Coach of the Year: Running backs coach Tim Hinton
Hinton helped the rushing game exceed everyone's expectations but its own. Cierre Wood rushed for 1,042 yards and nine touchdowns, and Jonas Gray may have joined him in the 1,000-yard mark if not for an ACL tear Nov. 19. Gray, a senior, scored 12 touchdowns this season, including at least one in eight consecutive games, finishing his final campaign with 791 yards and a 6.9-yards-per-carry average. Hinton could draw interest from Urban Meyer at Ohio State, but for now the Irish are thankful for the work he put in this season.
Biggest surprise: Running back Jonas Gray
Speaking of Gray … Kelly said before the Irish's game against Boston College that he had never in his career seen a senior renaissance like Gray's. Gray overcame a potentially devastating Week 1 fumble against USF — one that resulted in a game-changing touchdown the other way — and ended up getting game captain honors against Air Force and starting four games. He spent much of the season in pursuit of George Gipp's single-season yards per carry record of 8.11, finishing with a 6.9 average. He had never scored a touchdown before notching 12 this season. Sadly, the campaign ended prematurely on Senior Day. Here's hoping Gray makes a speedy recovery and left enough of an impression on NFL scouts, as he was playing his way onto their radars before going down Nov. 19.
Biggest disappointment: Punt-return game
The Irish finished the season with a punt-return average of 0.30 yards per return, the worst among FBS teams. The Theo Riddick experiment backfired, as the junior fumbled one away in Week 1, and even the normally sure-handed John Goodman let one get away deep in his own territory Week 3 against Michigan State. Floyd voluntarily went back there to try to make something happen, but he never got a chance to return one this season. The Irish have plenty of work to do in this area in the offseason.
Game of the Year: Michigan 35, Notre Dame 31
The Sept. 10 contest had everything a college football fan could ask for: The first night game in the history of the Big House. Two of the three winningest programs in college football history. College GameDay on campus. The biggest crowd in college football history.
Then the game actually started, and it somehow surpassed the hype.

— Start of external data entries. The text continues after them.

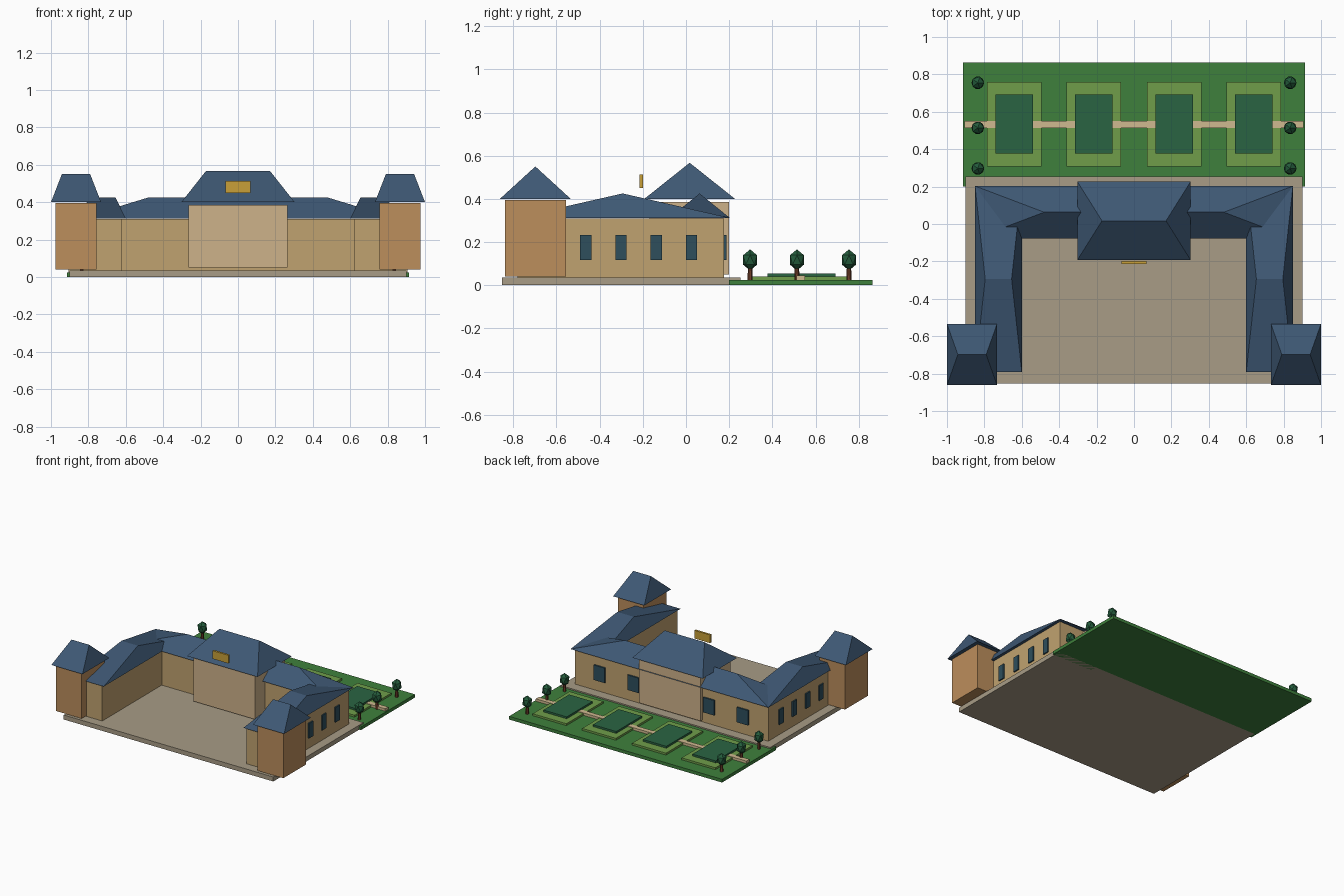
import bpy

if "Cube" in bpy.data.objects:
    bpy.data.objects.remove(bpy.data.objects["Cube"])


def lin(c):
    c /= 255
    return c / 12.92 if c <= 0.04045 else ((c + 0.055) / 1.055) ** 2.4


def material(name, r, g, b):
    m = bpy.data.materials.new(name)
    m.diffuse_color = (lin(r), lin(g), lin(b), 1)
    m.use_nodes = True
    m.node_tree.nodes["Principled BSDF"].inputs["Base Color"].default_value = m.diffuse_color
    return m


STONE = material("paving", 168, 156, 134)
LAWN = material("lawn", 62, 128, 60)
HEDGE = material("light_hedge", 112, 158, 74)
BED = material("dark_bed", 42, 100, 66)
PATH = material("path", 208, 186, 144)
WALL = material("wall", 192, 162, 112)
PALE = material("pale_wall", 206, 178, 138)
TOWER = material("tower_brick", 188, 142, 92)
ROOF = material("slate", 62, 88, 116)
GLASS = material("window", 46, 78, 92)
GOLD = material("gold", 200, 160, 56)
TRUNK = material("bark", 110, 62, 40)
LEAF = material("leaf", 36, 92, 60)


def add_mesh(name, verts, faces, mat):
    me = bpy.data.meshes.new(name)
    me.from_pydata(verts, [], faces)
    me.materials.append(mat)
    ob = bpy.data.objects.new(name, me)
    bpy.context.collection.objects.link(ob)
    return ob


def box(name, x, y, z, mat):
    """Box from (min, max) ranges."""
    v = [(a, b, c) for c in z for a, b in
         ((x[0], y[0]), (x[1], y[0]), (x[1], y[1]), (x[0], y[1]))]
    f = [(3, 2, 1, 0), (4, 5, 6, 7), (0, 1, 5, 4),
         (1, 2, 6, 5), (2, 3, 7, 6), (3, 0, 4, 7)]
    return add_mesh(name, v, f, mat)


def hip_roof(name, x, y, z, ridge=0.565):
    """Hipped roof with its ridge along x, over a rectangular eave."""
    cx, cy = sum(x) / 2, sum(y) / 2
    r = (x[1] - x[0]) / 2 * ridge
    v = [(x[0], y[0], z[0]), (x[1], y[0], z[0]), (x[1], y[1], z[0]),
         (x[0], y[1], z[0]), (cx - r, cy, z[1]), (cx + r, cy, z[1])]
    f = [(3, 2, 1, 0), (0, 1, 5, 4), (1, 2, 5), (2, 3, 4, 5), (3, 0, 4)]
    return add_mesh(name, v, f, ROOF)


def around(c, w):
    return (c - w / 2, c + w / 2)


# Ground: paved court and garden lawn
box("courtyard", (-0.9, 0.9), (-0.853, 0.253), (0, 0.035), STONE)
box("garden_lawn", (-0.915, 0.915), (0.2, 0.864), (0, 0.025), LAWN)
box("garden_path", (-0.905, 0.905), (0.513, 0.551), (0.02, 0.044), PATH)

# Parterres: light border with raised dark bed
for cx in (-0.64, -0.215, 0.215, 0.64):
    box("parterre_border", around(cx, 0.29), (0.308, 0.76), (0.02, 0.04), HEDGE)
    box("parterre_bed", around(cx, 0.2), (0.377, 0.692), (0.035, 0.055), BED)

# Rear wing and central pavilion
box("rear_wing", (-0.83, 0.83), (-0.05, 0.176), (0.035, 0.31), WALL)
hip_roof("rear_roof", (-0.85, 0.85), (-0.077, 0.203), (0.312, 0.425))
box("pavilion", (-0.265, 0.265), (-0.168, 0.2), (0.05, 0.386), PALE)
hip_roof("pavilion_roof", (-0.303, 0.303), (-0.193, 0.227), (0.4, 0.567))
box("gilded_panel", (-0.067, 0.067), (-0.215, -0.199), (0.45, 0.513), GOLD)

for s in (-1, 1):
    # Side wings and corner towers
    box("side_wing", around(s * 0.725, 0.21), (-0.78, 0.175), (0.035, 0.31), WALL)
    hip_roof("side_roof", around(s * 0.725, 0.25), (-0.79, 0.203), (0.312, 0.425))
    box("tower", around(s * 0.866, 0.22), (-0.838, -0.557), (0.04, 0.395), TOWER)
    hip_roof("tower_roof", around(s * 0.866, 0.268), (-0.862, -0.534), (0.4, 0.55))

    # Windows on the outer side walls and the rear wall
    for cy in (-0.464, -0.301, -0.138, 0.025):
        box("side_window", around(s * 0.83, 0.02), around(cy, 0.052), (0.117, 0.233), GLASS)
    for cx in (0.325, 0.615):
        box("rear_window", around(s * cx, 0.095), around(0.178, 0.02), (0.117, 0.233), GLASS)

    # Clipped garden trees
    for cy in (0.297, 0.514, 0.755):
        bpy.ops.mesh.primitive_cone_add(vertices=6, radius1=0.012, radius2=0.01, depth=0.06,
                                        location=(s * 0.835, cy, 0.054))
        trunk = bpy.context.object
        trunk.name = "tree_trunk"
        trunk.data.materials.append(TRUNK)
        bpy.ops.mesh.primitive_ico_sphere_add(subdivisions=1, radius=1,
                                              location=(s * 0.835, cy, 0.117))
        crown = bpy.context.object
        crown.name = "tree_crown"
        crown.scale = (0.038, 0.038, 0.049)
        crown.data.materials.append(LEAF)
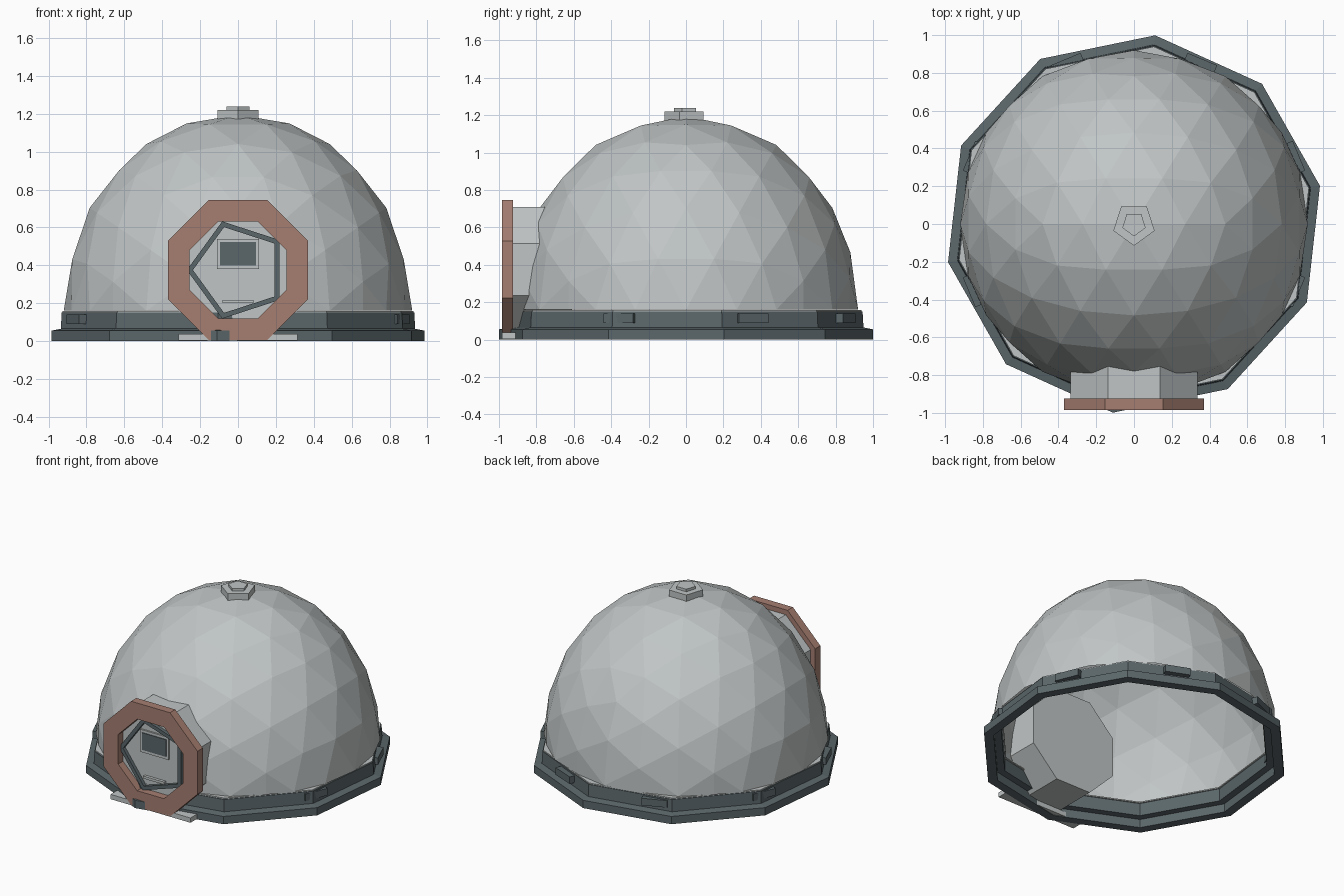
import bpy, bmesh, math
from mathutils import Matrix

if "Cube" in bpy.data.objects:
    bpy.data.objects.remove(bpy.data.objects["Cube"], do_unlink=True)


def material(name, rgb):
    m = bpy.data.materials.new(name)
    m.use_nodes = True
    m.diffuse_color = (*rgb, 1)
    m.node_tree.nodes["Principled BSDF"].inputs["Base Color"].default_value = (*rgb, 1)
    return m


LIGHT = material("light grey", (0.53, 0.56, 0.56))
DARK = material("dark slate", (0.105, 0.135, 0.145))
BROWN = material("dusty brown", (0.38, 0.21, 0.165))

TO_FRONT = Matrix.Rotation(math.pi / 2, 4, "X")  # lathe axis z becomes -y
DOOR_Z = 0.375
OCT = 1 / math.cos(math.pi / 8)                  # apothem to radius, octagon


def finish(name, bm, mat):
    bmesh.ops.recalc_face_normals(bm, faces=bm.faces)
    mesh = bpy.data.meshes.new(name)
    bm.to_mesh(mesh)
    bm.free()
    mesh.materials.append(mat)
    ob = bpy.data.objects.new(name, mesh)
    bpy.context.collection.objects.link(ob)
    return ob


def ring(name, profile, sides, start, mat, matrix=Matrix()):
    """Sweep a closed (radius, height) profile around z in flat sides."""
    bm = bmesh.new()
    loops = []
    for i in range(sides):
        a = math.radians(start) + math.tau * i / sides
        loops.append([bm.verts.new((r * math.cos(a), r * math.sin(a), z)) for r, z in profile])
    n = len(profile)
    for i in range(sides):
        p, q = loops[i], loops[(i + 1) % sides]
        for j in range(n):
            k = (j + 1) % n
            bm.faces.new((p[j], q[j], q[k], p[k]))
    bm.transform(matrix)
    return finish(name, bm, mat)


def prism(name, radius, low, high, sides, start, mat, matrix=Matrix()):
    bm = bmesh.new()
    bmesh.ops.create_cone(bm, cap_ends=True, segments=sides, radius1=radius, radius2=radius,
                          depth=high - low)
    first = max(bm.verts, key=lambda v: v.co.x + v.co.y * 0.01).co
    turn = math.radians(start) - math.atan2(first.y, first.x)
    bm.transform(matrix @ Matrix.Translation((0, 0, (low + high) / 2)) @ Matrix.Rotation(turn, 4, "Z"))
    return finish(name, bm, mat)


def box(name, x, y, z, mat, matrix=Matrix()):
    bm = bmesh.new()
    bmesh.ops.create_cube(bm, size=1)
    size = [b - a for a, b in (x, y, z)]
    mid = [(a + b) / 2 for a, b in (x, y, z)]
    bm.transform(matrix @ Matrix.Translation(mid) @ Matrix.Diagonal((*size, 1)))
    return finish(name, bm, mat)


# Faceted dome: icosphere with an edge on top, cut open at its equator
bm = bmesh.new()
bmesh.ops.create_icosphere(bm, subdivisions=3, radius=1)
bm.transform(Matrix.Rotation(-math.atan(2) / 2, 4, "Y"))
bmesh.ops.bisect_plane(bm, geom=bm.verts[:] + bm.edges[:] + bm.faces[:], plane_co=(0, 0, 0),
                       plane_no=(0, 0, 1), clear_inner=True)
bm.transform(Matrix.Translation((0, 0, 0.16)) @ Matrix.Diagonal((0.92, 0.92, 1.035, 1)))
finish("dome", bm, LIGHT)

# Ten-sided foundation with a light flange under the dome
ring("foundation_ring", [(1.005, 0), (1.005, 0.055), (0.955, 0.065), (0.95, 0.15),
                         (0.89, 0.15), (0.89, 0.06), (0.94, 0.06), (0.94, 0)], 10, 11.6, DARK)
ring("dome_flange", [(0.945, 0.15), (0.945, 0.158), (0.88, 0.158), (0.88, 0.15)], 10, 11.6, LIGHT)

# Clamp plates around the foundation, leaving the doorway clear
for i in range(8):
    angle = 22.5 + 45 * i
    if abs(angle - 270) > 30:
        box(f"clamp_plate_{i}", (0.88, 0.945), (-0.085, 0.085), (0.09, 0.14), DARK,
            Matrix.Rotation(math.radians(angle), 4, "Z"))

# Stepped cap on the top
prism("cap_base", 0.115, 1.17, 1.22, 5, -90, LIGHT)
prism("cap_tip", 0.065, 1.22, 1.238, 5, -90, LIGHT)

# Entrance tunnel, frame and door
FRONT = Matrix.Translation((0, 0, DOOR_Z)) @ TO_FRONT
prism("entrance_tunnel", 0.335 * OCT, 0.61, 0.93, 8, 22.5, LIGHT, FRONT)
outer, inner = 0.37 * OCT, 0.255 * OCT
ring("entrance_frame", [(outer, 0.925), (outer, 0.985), (inner, 0.985), (inner, 0.925)],
     8, 22.5, BROWN, FRONT)
ring("door_seal", [(0.27, 0.925), (0.27, 0.955), (0.238, 0.955), (0.238, 0.925)],
     5, 180, DARK, FRONT)
box("window_frame", (-0.112, 0.112), (-0.942, -0.925), (0.38, 0.54), LIGHT)
box("window", (-0.095, 0.095), (-0.947, -0.94), (0.4, 0.522), DARK)
box("door_handle", (-0.082, 0.082), (-0.95, -0.925), (0.2, 0.218), LIGHT)

# Doorstep
box("doorstep", (-0.315, 0.315), (-0.985, -0.9), (0.004, 0.038), LIGHT)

Michigan came back from a 24-7 deficit after three quarters, scoring four touchdowns in the fourth quarter and two in the final 1 minute, 12 seconds to shock the Irish. Vincent Smith's 21-yard touchdown catch made it 28-24 Michigan, Tommy Rees responded 42 seconds later with a 29-yard scoring strike to Riddick and Robinson closed things out with a 16-yard touchdown pass to Roy Roundtree with 2 seconds to play, capping off Michigan's third consecutive thrilling win over Notre Dame and a night for the ages. The Big House might as well quit while it's ahead; no night game there will ever surpass the first one.